ASSIGNED TASK
Reproduce exactly, from the data that follows, the line with "ob = bpy.context.object", the line with "for side, s", and every line that lies between them.

────────────────

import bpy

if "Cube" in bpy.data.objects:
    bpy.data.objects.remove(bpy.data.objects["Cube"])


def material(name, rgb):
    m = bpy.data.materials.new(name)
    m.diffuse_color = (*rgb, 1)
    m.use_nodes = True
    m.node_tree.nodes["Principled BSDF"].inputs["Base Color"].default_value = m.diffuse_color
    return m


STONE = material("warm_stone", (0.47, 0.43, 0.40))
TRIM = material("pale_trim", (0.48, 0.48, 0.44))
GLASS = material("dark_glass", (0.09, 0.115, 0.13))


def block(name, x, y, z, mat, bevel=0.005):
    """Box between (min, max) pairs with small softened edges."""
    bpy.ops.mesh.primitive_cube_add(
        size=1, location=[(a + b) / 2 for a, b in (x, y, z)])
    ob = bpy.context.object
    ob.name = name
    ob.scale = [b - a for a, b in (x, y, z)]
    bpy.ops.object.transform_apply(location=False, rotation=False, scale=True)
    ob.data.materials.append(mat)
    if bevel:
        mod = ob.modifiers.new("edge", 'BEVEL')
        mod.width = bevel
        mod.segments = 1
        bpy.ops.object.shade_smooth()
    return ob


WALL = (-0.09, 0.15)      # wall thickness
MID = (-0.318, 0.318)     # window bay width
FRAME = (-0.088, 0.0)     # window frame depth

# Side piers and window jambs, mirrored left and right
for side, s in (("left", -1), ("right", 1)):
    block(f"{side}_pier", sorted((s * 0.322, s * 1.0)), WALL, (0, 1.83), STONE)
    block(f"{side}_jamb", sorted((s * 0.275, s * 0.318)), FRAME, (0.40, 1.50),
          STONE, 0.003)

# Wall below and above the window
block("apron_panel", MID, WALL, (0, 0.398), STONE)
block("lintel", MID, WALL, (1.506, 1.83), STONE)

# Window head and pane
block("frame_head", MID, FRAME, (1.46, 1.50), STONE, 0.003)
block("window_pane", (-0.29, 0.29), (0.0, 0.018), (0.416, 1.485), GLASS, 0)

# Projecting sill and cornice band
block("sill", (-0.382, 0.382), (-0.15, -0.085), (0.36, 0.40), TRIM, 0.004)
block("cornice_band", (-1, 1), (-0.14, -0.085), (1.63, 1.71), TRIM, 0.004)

────────────────

TASK ANSWER
    ob = bpy.context.object
    ob.name = name
    ob.scale = [b - a for a, b in (x, y, z)]
    bpy.ops.object.transform_apply(location=False, rotation=False, scale=True)
    ob.data.materials.append(mat)
    if bevel:
        mod = ob.modifiers.new("edge", 'BEVEL')
        mod.width = bevel
        mod.segments = 1
        bpy.ops.object.shade_smooth()
    return ob


WALL = (-0.09, 0.15)      # wall thickness
MID = (-0.318, 0.318)     # window bay width
FRAME = (-0.088, 0.0)     # window frame depth

# Side piers and window jambs, mirrored left and right
for side, s in (("left", -1), ("right", 1)):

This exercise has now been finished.